- _The task_: Would you reproduce every record exactly, leaving out the pictures?

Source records
==*==

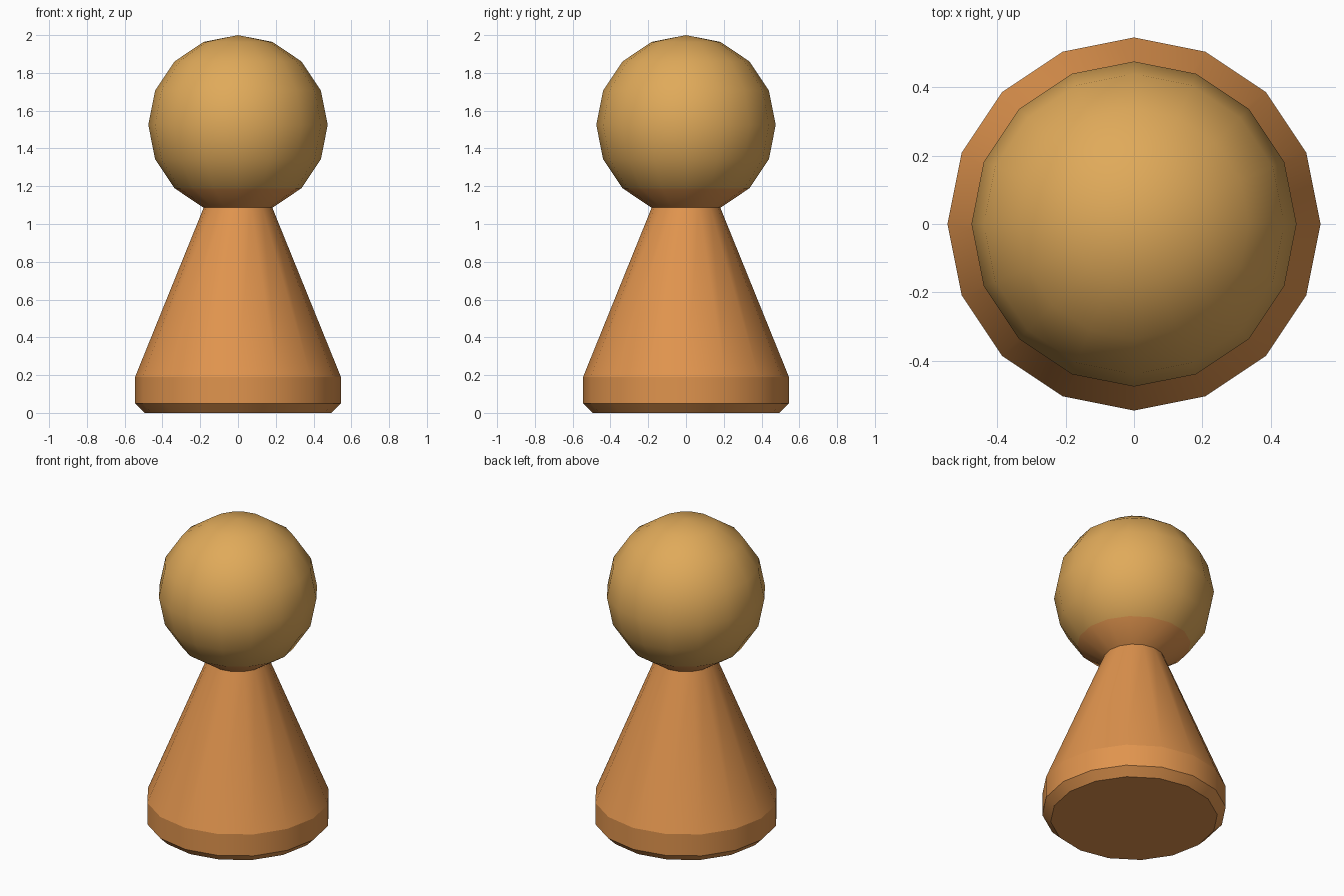
import bpy, bmesh, math

if "Cube" in bpy.data.objects:
    bpy.data.objects.remove(bpy.data.objects["Cube"])

SIDES = 16
HEAD_R, HEAD_Z = 0.475, 1.525
STEP = math.pi / 8


def material(name, rgb):
    m = bpy.data.materials.new(name)
    m.diffuse_color = (*rgb, 1)
    m.use_nodes = True
    m.node_tree.nodes["Principled BSDF"].inputs["Base Color"].default_value = m.diffuse_color
    return m


# Profile (radius, height): bevelled foot, straight rim, cone, then the ball rings
profile = [(0.495, 0), (0.545, 0.05), (0.545, 0.19)]
profile += [(HEAD_R * math.sin(i * STEP), HEAD_Z - HEAD_R * math.cos(i * STEP))
            for i in range(1, 8)]
SHARP_RINGS = (0, 1, 2, 3)   # foot, rim and neck creases

# Lathe the profile into one closed pawn
bm = bmesh.new()
rings = []
for r, z in profile:
    rings.append([bm.verts.new((r * math.cos(a), r * math.sin(a), z))
                  for a in (2 * math.pi * k / SIDES for k in range(SIDES))])
for lo, hi in zip(rings, rings[1:]):
    for k in range(SIDES):
        n = (k + 1) % SIDES
        bm.faces.new((lo[k], lo[n], hi[n], hi[k]))
bm.faces.new(rings[0][::-1])                       # underside
top = bm.verts.new((0, 0, HEAD_Z + HEAD_R))        # crown of the ball
for k in range(SIDES):
    bm.faces.new((rings[-1][k], rings[-1][(k + 1) % SIDES], top))

# Ball colour above the collar band, body colour below; smooth with creases
for f in bm.faces:
    f.smooth = True
    f.material_index = 1 if f.calc_center_median().z > 1.19 else 0
for i in SHARP_RINGS:
    for k in range(SIDES):
        bm.edges.get((rings[i][k], rings[i][(k + 1) % SIDES])).smooth = False

mesh = bpy.data.meshes.new("pawn")
bm.to_mesh(mesh)
bm.free()
mesh.materials.append(material("orange wood", (0.745, 0.296, 0.076)))
mesh.materials.append(material("golden wood", (0.745, 0.402, 0.102)))
bpy.context.collection.objects.link(bpy.data.objects.new("pawn", mesh))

==*==

- _Final answer_:
import bpy, bmesh, math

if "Cube" in bpy.data.objects:
    bpy.data.objects.remove(bpy.data.objects["Cube"])

SIDES = 16
HEAD_R, HEAD_Z = 0.475, 1.525
STEP = math.pi / 8


def material(name, rgb):
    m = bpy.data.materials.new(name)
    m.diffuse_color = (*rgb, 1)
    m.use_nodes = True
    m.node_tree.nodes["Principled BSDF"].inputs["Base Color"].default_value = m.diffuse_color
    return m


# Profile (radius, height): bevelled foot, straight rim, cone, then the ball rings
profile = [(0.495, 0), (0.545, 0.05), (0.545, 0.19)]
profile += [(HEAD_R * math.sin(i * STEP), HEAD_Z - HEAD_R * math.cos(i * STEP))
            for i in range(1, 8)]
SHARP_RINGS = (0, 1, 2, 3)   # foot, rim and neck creases

# Lathe the profile into one closed pawn
bm = bmesh.new()
rings = []
for r, z in profile:
    rings.append([bm.verts.new((r * math.cos(a), r * math.sin(a), z))
                  for a in (2 * math.pi * k / SIDES for k in range(SIDES))])
for lo, hi in zip(rings, rings[1:]):
    for k in range(SIDES):
        n = (k + 1) % SIDES
        bm.faces.new((lo[k], lo[n], hi[n], hi[k]))
bm.faces.new(rings[0][::-1])                       # underside
top = bm.verts.new((0, 0, HEAD_Z + HEAD_R))        # crown of the ball
for k in range(SIDES):
    bm.faces.new((rings[-1][k], rings[-1][(k + 1) % SIDES], top))

# Ball colour above the collar band, body colour below; smooth with creases
for f in bm.faces:
    f.smooth = True
    f.material_index = 1 if f.calc_center_median().z > 1.19 else 0
for i in SHARP_RINGS:
    for k in range(SIDES):
        bm.edges.get((rings[i][k], rings[i][(k + 1) % SIDES])).smooth = False

mesh = bpy.data.meshes.new("pawn")
bm.to_mesh(mesh)
bm.free()
mesh.materials.append(material("orange wood", (0.745, 0.296, 0.076)))
mesh.materials.append(material("golden wood", (0.745, 0.402, 0.102)))
bpy.context.collection.objects.link(bpy.data.objects.new("pawn", mesh))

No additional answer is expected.